Teenage graduates of the program sign a covenant "before God Almighty" to remain virgins and earn a silver ring inscribed with a Bible passage reminding them to "keep clear of sexual sin." Many of its events are held at churches.
Until the ACLU filed a lawsuit alleging misuse of government funds, the Silver Ring Thing's website apparently laid out their goals pretty clearly:
Among the removed items are the organization's newsletters, which contained a clear statement of the Silver Ring Thing's religious purpose: "The mission is to saturate the United States with a generation of young people who have taken a vow of sexual abstinence until marriage and put on the silver ring. This mission can only be achieved by offering a personal relationship with Jesus Christ as the best way to live a sexually pure life."
Additionally, the Silver Ring Thing's original "12 Step Follow-Up Program" has been modified. Prior to the lawsuit, the website contained only one version of a follow-up program. Now, the site offers a "10 Step Secular Follow-Up Program" and has renamed its 12-step version to include the words "faith-centered" in the title.

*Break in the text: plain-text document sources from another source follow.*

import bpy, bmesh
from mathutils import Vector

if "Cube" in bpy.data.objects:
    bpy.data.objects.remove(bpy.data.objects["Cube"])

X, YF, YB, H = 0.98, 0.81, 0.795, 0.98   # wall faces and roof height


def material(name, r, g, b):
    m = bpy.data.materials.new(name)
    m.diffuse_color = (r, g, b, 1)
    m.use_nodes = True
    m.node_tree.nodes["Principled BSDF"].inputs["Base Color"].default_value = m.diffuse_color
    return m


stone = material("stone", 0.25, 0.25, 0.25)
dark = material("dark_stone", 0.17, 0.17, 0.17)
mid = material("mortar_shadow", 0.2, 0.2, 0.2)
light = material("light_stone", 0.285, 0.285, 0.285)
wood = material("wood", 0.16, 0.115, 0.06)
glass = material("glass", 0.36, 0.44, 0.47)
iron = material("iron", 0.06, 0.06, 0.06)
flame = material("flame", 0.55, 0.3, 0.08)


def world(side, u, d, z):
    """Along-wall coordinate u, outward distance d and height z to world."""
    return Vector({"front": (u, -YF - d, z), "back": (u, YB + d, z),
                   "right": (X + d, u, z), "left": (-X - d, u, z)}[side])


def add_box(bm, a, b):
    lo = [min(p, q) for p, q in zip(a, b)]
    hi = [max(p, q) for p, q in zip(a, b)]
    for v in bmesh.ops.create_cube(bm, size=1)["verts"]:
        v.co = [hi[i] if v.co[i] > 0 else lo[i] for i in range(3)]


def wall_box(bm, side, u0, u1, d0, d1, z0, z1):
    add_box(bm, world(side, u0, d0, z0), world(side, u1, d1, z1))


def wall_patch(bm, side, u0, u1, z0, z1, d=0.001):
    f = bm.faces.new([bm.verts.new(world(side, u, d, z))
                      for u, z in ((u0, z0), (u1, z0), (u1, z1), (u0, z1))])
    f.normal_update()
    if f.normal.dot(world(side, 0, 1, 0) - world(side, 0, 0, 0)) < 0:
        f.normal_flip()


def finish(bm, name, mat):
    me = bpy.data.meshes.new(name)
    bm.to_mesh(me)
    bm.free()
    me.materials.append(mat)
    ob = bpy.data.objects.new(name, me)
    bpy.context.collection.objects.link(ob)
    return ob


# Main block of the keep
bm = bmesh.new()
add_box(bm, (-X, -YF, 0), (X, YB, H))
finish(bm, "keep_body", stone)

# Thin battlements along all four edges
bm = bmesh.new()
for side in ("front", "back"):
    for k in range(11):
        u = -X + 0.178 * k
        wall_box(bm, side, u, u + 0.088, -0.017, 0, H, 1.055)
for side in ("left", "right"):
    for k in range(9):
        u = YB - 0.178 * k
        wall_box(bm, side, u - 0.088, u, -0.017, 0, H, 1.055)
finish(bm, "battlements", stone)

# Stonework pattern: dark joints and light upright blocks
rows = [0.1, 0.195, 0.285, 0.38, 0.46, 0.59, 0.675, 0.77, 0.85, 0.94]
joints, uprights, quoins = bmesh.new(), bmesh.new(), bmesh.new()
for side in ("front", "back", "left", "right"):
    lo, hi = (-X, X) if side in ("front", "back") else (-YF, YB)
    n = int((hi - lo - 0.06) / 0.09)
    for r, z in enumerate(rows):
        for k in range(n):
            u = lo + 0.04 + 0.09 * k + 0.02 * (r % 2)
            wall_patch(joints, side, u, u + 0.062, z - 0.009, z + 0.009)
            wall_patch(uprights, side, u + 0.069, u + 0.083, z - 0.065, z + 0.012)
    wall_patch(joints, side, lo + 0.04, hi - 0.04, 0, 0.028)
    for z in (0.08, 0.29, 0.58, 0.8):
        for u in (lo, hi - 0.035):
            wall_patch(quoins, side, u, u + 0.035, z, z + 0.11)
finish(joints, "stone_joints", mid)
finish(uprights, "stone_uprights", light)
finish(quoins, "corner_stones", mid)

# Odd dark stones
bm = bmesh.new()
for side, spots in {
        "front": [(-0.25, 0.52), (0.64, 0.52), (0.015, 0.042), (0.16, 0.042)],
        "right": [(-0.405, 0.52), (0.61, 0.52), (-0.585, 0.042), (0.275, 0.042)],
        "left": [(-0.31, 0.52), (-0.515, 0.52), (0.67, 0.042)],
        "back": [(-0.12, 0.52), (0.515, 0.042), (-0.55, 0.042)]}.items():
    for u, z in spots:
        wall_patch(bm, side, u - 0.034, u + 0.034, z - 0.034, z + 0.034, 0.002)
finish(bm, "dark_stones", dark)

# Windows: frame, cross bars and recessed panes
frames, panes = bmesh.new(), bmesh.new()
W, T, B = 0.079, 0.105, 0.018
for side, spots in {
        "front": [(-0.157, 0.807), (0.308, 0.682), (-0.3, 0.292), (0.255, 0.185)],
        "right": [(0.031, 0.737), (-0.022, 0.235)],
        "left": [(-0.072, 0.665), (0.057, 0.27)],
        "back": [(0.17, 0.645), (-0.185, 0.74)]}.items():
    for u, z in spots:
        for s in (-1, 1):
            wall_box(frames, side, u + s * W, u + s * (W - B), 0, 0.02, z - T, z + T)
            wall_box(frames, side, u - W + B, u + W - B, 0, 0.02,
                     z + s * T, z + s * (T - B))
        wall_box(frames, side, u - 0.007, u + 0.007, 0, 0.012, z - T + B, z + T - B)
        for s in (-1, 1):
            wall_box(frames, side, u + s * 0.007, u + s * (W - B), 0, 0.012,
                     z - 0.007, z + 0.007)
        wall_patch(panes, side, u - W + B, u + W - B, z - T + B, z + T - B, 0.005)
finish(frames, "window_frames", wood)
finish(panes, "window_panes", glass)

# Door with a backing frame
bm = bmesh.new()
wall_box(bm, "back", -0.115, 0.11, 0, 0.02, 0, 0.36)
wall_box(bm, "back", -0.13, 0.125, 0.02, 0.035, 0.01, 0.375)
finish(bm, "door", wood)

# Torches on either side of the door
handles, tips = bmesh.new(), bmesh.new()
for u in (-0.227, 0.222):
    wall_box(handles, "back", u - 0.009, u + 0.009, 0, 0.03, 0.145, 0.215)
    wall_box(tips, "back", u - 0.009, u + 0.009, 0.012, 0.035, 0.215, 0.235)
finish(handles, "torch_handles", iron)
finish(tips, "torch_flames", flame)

The new program removes step two, which encourages using the Abstinence Study Bible and step four, which asks students to understand that "God has a plan for his or her life, and a plan for his or her sexuality." And "Deb's Diary," a section of the website that encouraged students to pursue faith and to find completion in Christ, has also been removed.